Vaucluse – Vallis Clausa – “Closed Valley”
We walked out of the station sniffing the air. It was the end of April and the Provencal sky had a whiff of mistral about it; luckily the cold north wind that blasts down the Rhone valley to assail Avignon was not blowing. It had been 12 years since I’d seen this sky; in the distance above the trees loomed the giant of Provence, Mont Ventoux, dominating the Department of Vaucluse from its height of almost 2000 m. And 12 years was the time Rose and I had lived on the flank of that same mountain.
The first records, for Avenio, from which Avignon is derived, are from 1st century BC Roman texts. Avenio means “town of violent winds” or “town of the river”. Avignon’s rich history dates back to the Neolithic era when people lived in the area called Le Rocher des Doms in the centre of the city. Avignon’s situation on the Rhone River has made it a port since the Celtic-Ligurian period – in the centuries before (Palace of the Popes Wikipedia) the Roman occupation – when it was called Cavares. It remained a major Roman centre until around the 5th century. The magnificent Palais des Papes is testament to the role the popes who ruled from here, played throughout the medieval period.

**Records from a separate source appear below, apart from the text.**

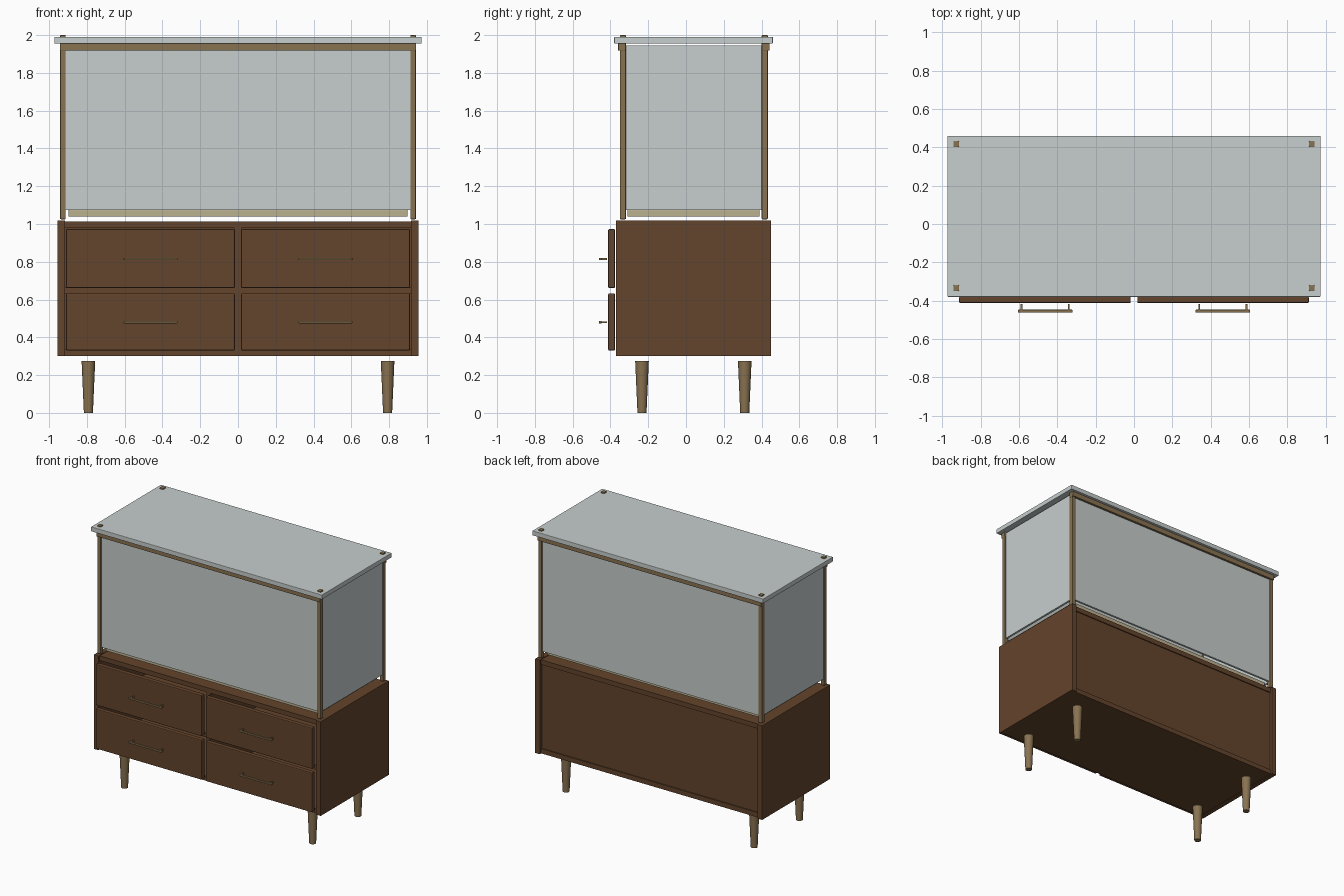
import bpy
import bmesh
from mathutils import Matrix, Vector

cube = bpy.data.objects.get("Cube")
if cube:
    bpy.data.objects.remove(cube, do_unlink=True)


def material(name, rgb):
    mat = bpy.data.materials.new(name)
    mat.use_nodes = True
    mat.diffuse_color = (*rgb, 1)
    mat.node_tree.nodes["Principled BSDF"].inputs["Base Color"].default_value = (*rgb, 1)
    return mat


walnut = material("walnut brown", (0.127, 0.058, 0.025))
oak = material("tan wood", (0.25, 0.17, 0.083))
glass = material("pale grey glass", (0.57, 0.62, 0.61))
cream = material("cream base", (0.5, 0.44, 0.28))


def finish(name, bm, mat, bevel=0):
    mesh = bpy.data.meshes.new(name)
    bm.to_mesh(mesh)
    bm.free()
    obj = bpy.data.objects.new(name, mesh)
    bpy.context.scene.collection.objects.link(obj)
    mesh.materials.append(mat)
    if bevel:
        mod = obj.modifiers.new("soft edges", "BEVEL")
        mod.width = bevel
        mod.segments = 2
    return obj


def box(name, x, y, z, mat, bevel=0):
    """Box given by its (low, high) range on each axis."""
    bm = bmesh.new()
    bmesh.ops.create_cube(bm, size=1)
    low, high = (Vector(c) for c in zip(x, y, z))
    bmesh.ops.scale(bm, vec=high - low, verts=bm.verts)
    bmesh.ops.translate(bm, vec=(low + high) / 2, verts=bm.verts)
    return finish(name, bm, mat, bevel)


def cone(name, centre, z, bottom, top, mat, sides=24):
    bm = bmesh.new()
    place = Matrix.Translation((*centre, sum(z) / 2))
    bmesh.ops.create_cone(bm, cap_ends=True, segments=sides, radius1=bottom,
                          radius2=top, depth=z[1] - z[0], matrix=place)
    for f in bm.faces:
        f.smooth = len(f.verts) == 4
    return finish(name, bm, mat)


def around(centre, half):
    return (centre - half, centre + half)


SIDES = (("right", -1), ("left", 1))
ENDS = (("front", -0.334), ("back", 0.417))

# Cabinet carcass: side panels stand slightly proud of the boards
for side, s in SIDES:
    box(side + "_side_panel", around(s * 0.936, 0.02), (-0.37, 0.45), (0.3, 1.018), walnut, 0.002)
inner = (-0.916, 0.916)
box("cabinet_top", inner, (-0.355, 0.435), (0.978, 1.014), walnut)
box("cabinet_bottom", inner, (-0.355, 0.435), (0.302, 0.338), walnut)
box("cabinet_back", inner, (0.405, 0.427), (0.338, 0.978), walnut)
box("centre_divider", around(0, 0.018), (-0.355, 0.405), (0.338, 0.978), walnut)
box("middle_shelf", inner, (-0.35, 0.405), (0.63, 0.664), walnut)

# Drawers with slim bar handles
for row, z, grip in (("upper", (0.661, 0.973), 0.815), ("lower", (0.33, 0.633), 0.48)):
    for side, s in SIDES:
        name = f"{row}_{side}_"
        box(name + "drawer", around(s * 0.464, 0.447), (-0.412, -0.376), z, walnut, 0.006)
        mid = s * 0.463
        box(name + "handle_bar", around(mid, 0.142), (-0.461, -0.447), around(grip, 0.006), oak, 0.002)
        for k in (-1, 1):
            box(name + "handle_stem", around(mid + k * 0.123, 0.005), (-0.45, -0.418),
                around(grip, 0.005), oak)

# Tapered legs, posts through the top, and end rails
for side, s in SIDES:
    for (end, y), leg_y in zip(ENDS, (-0.233, 0.311)):
        cone(f"{end}_{side}_leg", (s * 0.792, leg_y), (0, 0.275), 0.024, 0.036, oak)
        box(f"{end}_{side}_post", around(s * 0.927, 0.015), around(y, 0.016), (1.025, 2), oak, 0.004)
for end, y in ENDS:
    out = -0.006 if end == "front" else 0.006
    box(end + "_top_rail", (-0.943, 0.943), around(y + out, 0.019), (1.918, 1.956), oak, 0.002)

# Glass case on a floating base, closed by an overhanging top
box("case_base", (-0.897, 0.897), (-0.311, 0.389), (1.04, 1.075), cream, 0.003)
for end, y in ENDS:
    box(end + "_glass", (-0.913, 0.913), around(y, 0.008), (1.075, 1.925), glass)
for side, s in SIDES:
    box(side + "_glass", around(s * 0.927, 0.008), (-0.319, 0.402), (1.075, 1.946), glass)
box("glass_top", (-0.972, 0.972), (-0.38, 0.46), (1.956, 1.991), glass, 0.003)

The new TGV station in Avignon was impressive, a giant cocoon straddling the rails. We breathed a sigh of relief. We’d almost missed the stop and could have been on our way to Marseille. As arranged, we had met our friends Suzanne and Chris on the train at the Gare de Lyon in Paris. On the trip south we caught up and time slipped by. Suzanne, Chris and I decided to go to the bar for a coffee. They got theirs and moved off. I was still waiting for mine when I heard the announcement: “Avignon!.. Avignon! . . Trois minutes d’arret!”(Three minutes stop). What, already? Couldn’t be. We hadn’t been that long on the train, surely. Panic. I grabbed the coffee and took off back to my seat where I was surprised to find Rose, frantic, by herself. Suzanne and Chris hadn’t come back, where were they? No time to look for them as the train had already stopped at the station. We grabbed our bags and struggled them to the platform, scorching coffee in one hand, luggage everywhere. Should we take their bags, which ones were they? At the last moment they arrived and hastily quit the train just before the doors closed and it headed off to Marseille. Apparently I’d rushed past them in the bar without seeing them and they hadn’t realised we were in Avignon until the last minute. A near thing. Welcome to Provence.
© Richard Carroll